> [Exercise description]
Your output must match the records exactly, line for line.

> [Dataset]

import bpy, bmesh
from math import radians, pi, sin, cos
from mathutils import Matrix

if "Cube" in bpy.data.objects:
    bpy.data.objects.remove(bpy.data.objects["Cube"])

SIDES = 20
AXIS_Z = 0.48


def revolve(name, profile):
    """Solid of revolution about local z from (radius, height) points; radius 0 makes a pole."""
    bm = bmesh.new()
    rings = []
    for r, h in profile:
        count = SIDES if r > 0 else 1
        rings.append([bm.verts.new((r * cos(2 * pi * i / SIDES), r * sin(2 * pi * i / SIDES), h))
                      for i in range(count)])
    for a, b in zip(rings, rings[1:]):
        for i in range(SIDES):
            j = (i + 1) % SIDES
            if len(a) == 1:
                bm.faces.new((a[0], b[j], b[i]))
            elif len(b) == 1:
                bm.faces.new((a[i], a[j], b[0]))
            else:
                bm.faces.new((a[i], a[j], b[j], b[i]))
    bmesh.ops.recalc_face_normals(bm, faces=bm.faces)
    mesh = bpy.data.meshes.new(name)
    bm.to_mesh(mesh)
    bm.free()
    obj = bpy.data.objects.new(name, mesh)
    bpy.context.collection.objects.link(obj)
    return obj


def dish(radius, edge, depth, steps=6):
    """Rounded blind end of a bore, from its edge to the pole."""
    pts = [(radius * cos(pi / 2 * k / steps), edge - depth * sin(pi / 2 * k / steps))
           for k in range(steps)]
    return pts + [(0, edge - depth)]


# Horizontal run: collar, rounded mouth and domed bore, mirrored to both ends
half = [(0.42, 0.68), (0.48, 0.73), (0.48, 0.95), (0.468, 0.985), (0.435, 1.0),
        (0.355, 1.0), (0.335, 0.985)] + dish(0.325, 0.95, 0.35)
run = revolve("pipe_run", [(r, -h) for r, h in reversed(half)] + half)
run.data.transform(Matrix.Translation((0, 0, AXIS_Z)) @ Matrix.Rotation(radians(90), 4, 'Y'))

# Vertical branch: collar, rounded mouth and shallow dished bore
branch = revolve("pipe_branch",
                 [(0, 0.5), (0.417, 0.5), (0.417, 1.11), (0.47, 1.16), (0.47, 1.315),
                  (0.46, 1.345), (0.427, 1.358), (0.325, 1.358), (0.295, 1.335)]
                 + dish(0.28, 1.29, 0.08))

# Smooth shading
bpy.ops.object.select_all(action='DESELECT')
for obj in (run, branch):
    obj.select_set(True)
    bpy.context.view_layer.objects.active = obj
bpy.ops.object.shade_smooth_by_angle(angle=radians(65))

> [Written answer]
import bpy, bmesh
from math import radians, pi, sin, cos
from mathutils import Matrix

if "Cube" in bpy.data.objects:
    bpy.data.objects.remove(bpy.data.objects["Cube"])

SIDES = 20
AXIS_Z = 0.48


def revolve(name, profile):
    """Solid of revolution about local z from (radius, height) points; radius 0 makes a pole."""
    bm = bmesh.new()
    rings = []
    for r, h in profile:
        count = SIDES if r > 0 else 1
        rings.append([bm.verts.new((r * cos(2 * pi * i / SIDES), r * sin(2 * pi * i / SIDES), h))
                      for i in range(count)])
    for a, b in zip(rings, rings[1:]):
        for i in range(SIDES):
            j = (i + 1) % SIDES
            if len(a) == 1:
                bm.faces.new((a[0], b[j], b[i]))
            elif len(b) == 1:
                bm.faces.new((a[i], a[j], b[0]))
            else:
                bm.faces.new((a[i], a[j], b[j], b[i]))
    bmesh.ops.recalc_face_normals(bm, faces=bm.faces)
    mesh = bpy.data.meshes.new(name)
    bm.to_mesh(mesh)
    bm.free()
    obj = bpy.data.objects.new(name, mesh)
    bpy.context.collection.objects.link(obj)
    return obj


def dish(radius, edge, depth, steps=6):
    """Rounded blind end of a bore, from its edge to the pole."""
    pts = [(radius * cos(pi / 2 * k / steps), edge - depth * sin(pi / 2 * k / steps))
           for k in range(steps)]
    return pts + [(0, edge - depth)]


# Horizontal run: collar, rounded mouth and domed bore, mirrored to both ends
half = [(0.42, 0.68), (0.48, 0.73), (0.48, 0.95), (0.468, 0.985), (0.435, 1.0),
        (0.355, 1.0), (0.335, 0.985)] + dish(0.325, 0.95, 0.35)
run = revolve("pipe_run", [(r, -h) for r, h in reversed(half)] + half)
run.data.transform(Matrix.Translation((0, 0, AXIS_Z)) @ Matrix.Rotation(radians(90), 4, 'Y'))

# Vertical branch: collar, rounded mouth and shallow dished bore
branch = revolve("pipe_branch",
                 [(0, 0.5), (0.417, 0.5), (0.417, 1.11), (0.47, 1.16), (0.47, 1.315),
                  (0.46, 1.345), (0.427, 1.358), (0.325, 1.358), (0.295, 1.335)]
                 + dish(0.28, 1.29, 0.08))

# Smooth shading
bpy.ops.object.select_all(action='DESELECT')
for obj in (run, branch):
    obj.select_set(True)
    bpy.context.view_layer.objects.active = obj
bpy.ops.object.shade_smooth_by_angle(angle=radians(65))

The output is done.